(Extracted records)
----------

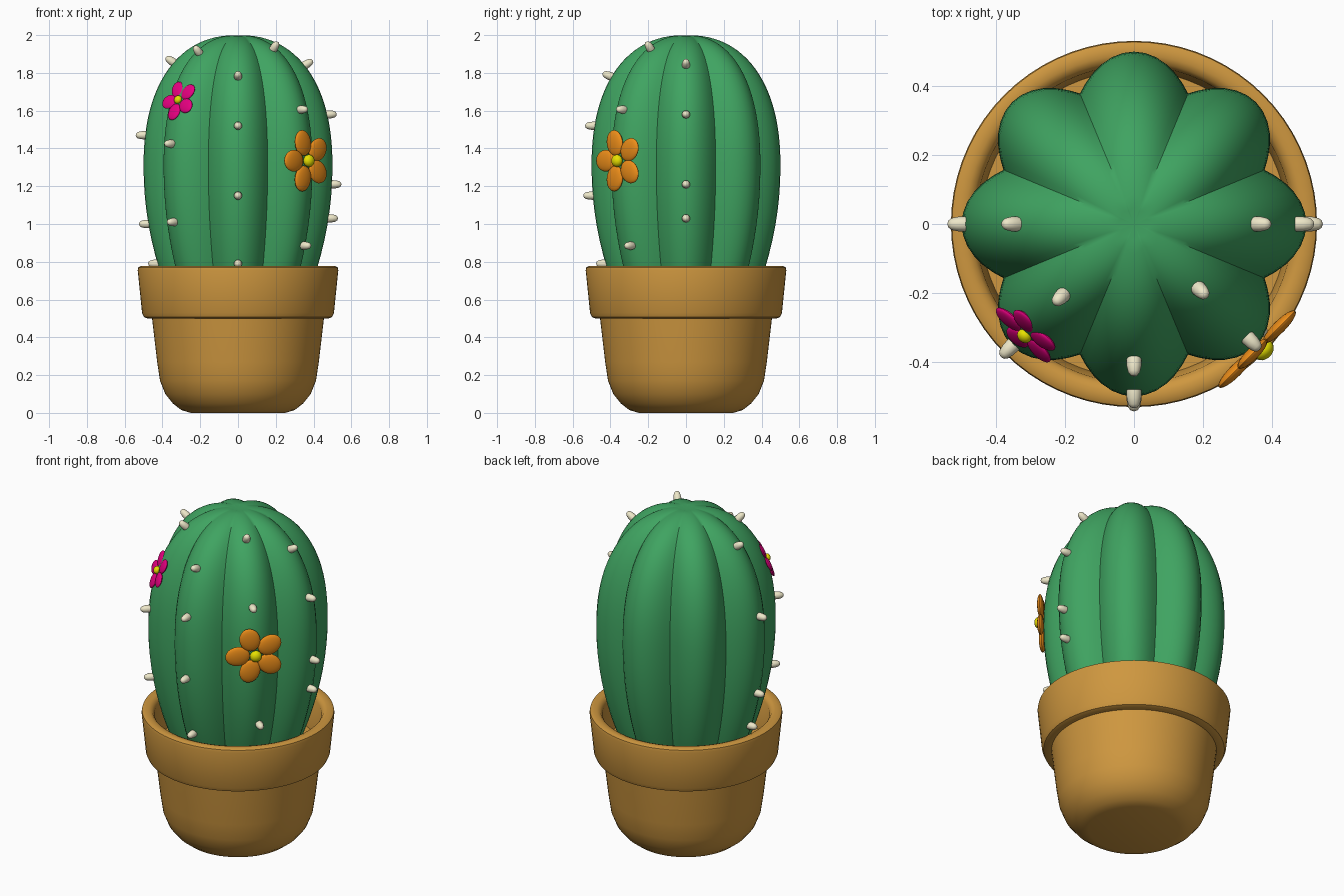
import bpy, bmesh
from math import sin, cos, pi, radians, degrees
from mathutils import Vector, Matrix

if "Cube" in bpy.data.objects:
    bpy.data.objects.remove(bpy.data.objects["Cube"])


def material(name, rgb):
    m = bpy.data.materials.new(name)
    m.diffuse_color = (*rgb, 1)
    m.use_nodes = True
    m.node_tree.nodes["Principled BSDF"].inputs["Base Color"].default_value = m.diffuse_color
    return m


GREEN = material("cactus_green", (0.05, 0.37, 0.12))
CLAY = material("clay", (0.62, 0.31, 0.05))
CREAM = material("cream", (0.85, 0.80, 0.58))
ORANGE = material("orange", (0.85, 0.27, 0.01))
PINK = material("pink", (0.80, 0.0, 0.22))
YELLOW = material("yellow", (0.80, 0.75, 0.0))


def finish(bm, name, mat, matrix=None, angle=40):
    bmesh.ops.recalc_face_normals(bm, faces=bm.faces)
    me = bpy.data.meshes.new(name)
    bm.to_mesh(me)
    bm.free()
    me.materials.append(mat)
    ob = bpy.data.objects.new(name, me)
    bpy.context.collection.objects.link(ob)
    if matrix:
        ob.matrix_world = matrix
    bpy.ops.object.select_all(action='DESELECT')
    ob.select_set(True)
    bpy.context.view_layer.objects.active = ob
    bpy.ops.object.shade_smooth_by_angle(angle=radians(angle))
    return ob


def lathe(name, profile, mat, sides, shape=lambda a: 1, matrix=None):
    """Stack rings from (radius, height) points; radius 0 makes a pole."""
    bm = bmesh.new()
    rings = []
    for r, z in profile:
        if r < 1e-4:
            rings.append([bm.verts.new((0, 0, z))] * sides)
        else:
            ring = []
            for i in range(sides):
                a = 2 * pi * i / sides
                k = r * shape(a)
                ring.append(bm.verts.new((k * cos(a), k * sin(a), z)))
            rings.append(ring)
    for lo, hi in zip(rings, rings[1:]):
        for i in range(sides):
            j = (i + 1) % sides
            bm.faces.new(list(dict.fromkeys((lo[i], lo[j], hi[j], hi[i]))))
    return finish(bm, name, mat, matrix)


def frame(pos, az, elev):
    """Local z points outward, local x to the viewer's right, local y up."""
    n = Vector((cos(az) * cos(elev), sin(az) * cos(elev), sin(elev)))
    u = Vector((0, 0, 1)).cross(n).normalized()
    v = n.cross(u)
    return Matrix.Translation(pos) @ Matrix((u, v, n)).transposed().to_4x4()


# Pot: rounded foot, tapering wall, thick rim, hollow top with a hidden floor
lathe("pot", [(0, 0), (0.25, 0), (0.30, 0.015), (0.345, 0.05), (0.385, 0.10), (0.413, 0.17),
              (0.428, 0.27), (0.455, 0.50), (0.48, 0.50), (0.498, 0.507), (0.508, 0.53),
              (0.531, 0.755), (0.528, 0.77), (0.515, 0.777), (0.49, 0.777), (0.472, 0.77),
              (0.46, 0.75), (0.445, 0.56), (0, 0.56)], CLAY, 72)


# Cactus body: eight sharp-grooved ribs on an egg-shaped profile
def body_radius(z):
    if z < 1.3:
        return 0.5 * (1 - 0.57 * (1.3 - z) ** 2)
    return 0.5 * (1 - ((z - 1.3) / 0.7) ** 2.3) ** (1 / 2.3)


profile = [(0, 0.52)] + [(body_radius(z), z) for z in (0.52 + 0.078 * i for i in range(10))]
for i in range(25):
    t = pi / 2 * i / 24
    profile.append((0.5 * max(cos(t), 0) ** (2 / 2.3), 1.3 + 0.7 * sin(t) ** (2 / 2.3)))
profile[-1] = (0, 1.99)
lathe("cactus_body", profile, GREEN, 96, lambda a: 0.82 + 0.18 * abs(cos(4 * a)))

# Spikes: short blunt pegs along five ribs (angle in degrees: heights)
SPIKES = {0: (1.84, 1.58, 1.21, 1.03), 180: (1.855, 1.47, 1.0, 0.79),
          270: (1.78, 1.52, 1.15, 0.79), 315: (1.925, 1.605), 320: (0.885,),
          225: (1.905, 1.425, 1.01)}
PEG = [(0, -0.03), (0.018, -0.02), (0.022, 0.0), (0.021, 0.02), (0.017, 0.038),
       (0.010, 0.047), (0, 0.05)]
for deg, heights in SPIKES.items():
    for n, z in enumerate(heights, 1):
        az = radians(deg)
        r = body_radius(z)
        elev = radians(50 * max(0, (z - 1.5) / 0.43) ** 2)
        lathe(f"spike_{deg}_{n}", PEG, CREAM, 12,
              matrix=frame((r * cos(az), r * sin(az), z), az, elev))


# Flowers: five flattened petals around a yellow centre
def flower(name, mat, pos, az, elev, size, start):
    base = frame(pos, radians(az), radians(elev))
    bm = bmesh.new()
    for i in range(5):
        m = (Matrix.Rotation(radians(start + 72 * i), 4, 'Z')
             @ Matrix.Translation((0.60 * size, 0, 0))
             @ Matrix.Diagonal((0.42 * size, 0.35 * size, 0.11 * size, 1)))
        bmesh.ops.create_uvsphere(bm, u_segments=20, v_segments=12, radius=1, matrix=m)
    finish(bm, name + "_petals", mat, base)
    bm = bmesh.new()
    m = (Matrix.Translation((0, 0, 0.09 * size))
         @ Matrix.Diagonal((0.2 * size, 0.2 * size, 0.16 * size, 1)))
    bmesh.ops.create_uvsphere(bm, u_segments=20, v_segments=12, radius=1, matrix=m)
    finish(bm, name + "_centre", YELLOW, base)


flower("orange_flower", ORANGE, (0.365, -0.355, 1.335), -45, 0, 0.165, 180)
flower("pink_flower", PINK, (-0.312, -0.318, 1.655), 228, 22, 0.112, -100)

----------

# Work instruction
Using the data above, reproduce exactly the lines between those holding "m.use_nodes = True" and "points outward, local", inclusive, and no others.

# Response to the exercise
    m.use_nodes = True
    m.node_tree.nodes["Principled BSDF"].inputs["Base Color"].default_value = m.diffuse_color
    return m


GREEN = material("cactus_green", (0.05, 0.37, 0.12))
CLAY = material("clay", (0.62, 0.31, 0.05))
CREAM = material("cream", (0.85, 0.80, 0.58))
ORANGE = material("orange", (0.85, 0.27, 0.01))
PINK = material("pink", (0.80, 0.0, 0.22))
YELLOW = material("yellow", (0.80, 0.75, 0.0))


def finish(bm, name, mat, matrix=None, angle=40):
    bmesh.ops.recalc_face_normals(bm, faces=bm.faces)
    me = bpy.data.meshes.new(name)
    bm.to_mesh(me)
    bm.free()
    me.materials.append(mat)
    ob = bpy.data.objects.new(name, me)
    bpy.context.collection.objects.link(ob)
    if matrix:
        ob.matrix_world = matrix
    bpy.ops.object.select_all(action='DESELECT')
    ob.select_set(True)
    bpy.context.view_layer.objects.active = ob
    bpy.ops.object.shade_smooth_by_angle(angle=radians(angle))
    return ob


def lathe(name, profile, mat, sides, shape=lambda a: 1, matrix=None):
    """Stack rings from (radius, height) points; radius 0 makes a pole."""
    bm = bmesh.new()
    rings = []
    for r, z in profile:
        if r < 1e-4:
            rings.append([bm.verts.new((0, 0, z))] * sides)
        else:
            ring = []
            for i in range(sides):
                a = 2 * pi * i / sides
                k = r * shape(a)
                ring.append(bm.verts.new((k * cos(a), k * sin(a), z)))
            rings.append(ring)
    for lo, hi in zip(rings, rings[1:]):
        for i in range(sides):
            j = (i + 1) % sides
            bm.faces.new(list(dict.fromkeys((lo[i], lo[j], hi[j], hi[i]))))
    return finish(bm, name, mat, matrix)


def frame(pos, az, elev):
    """Local z points outward, local x to the viewer's right, local y up."""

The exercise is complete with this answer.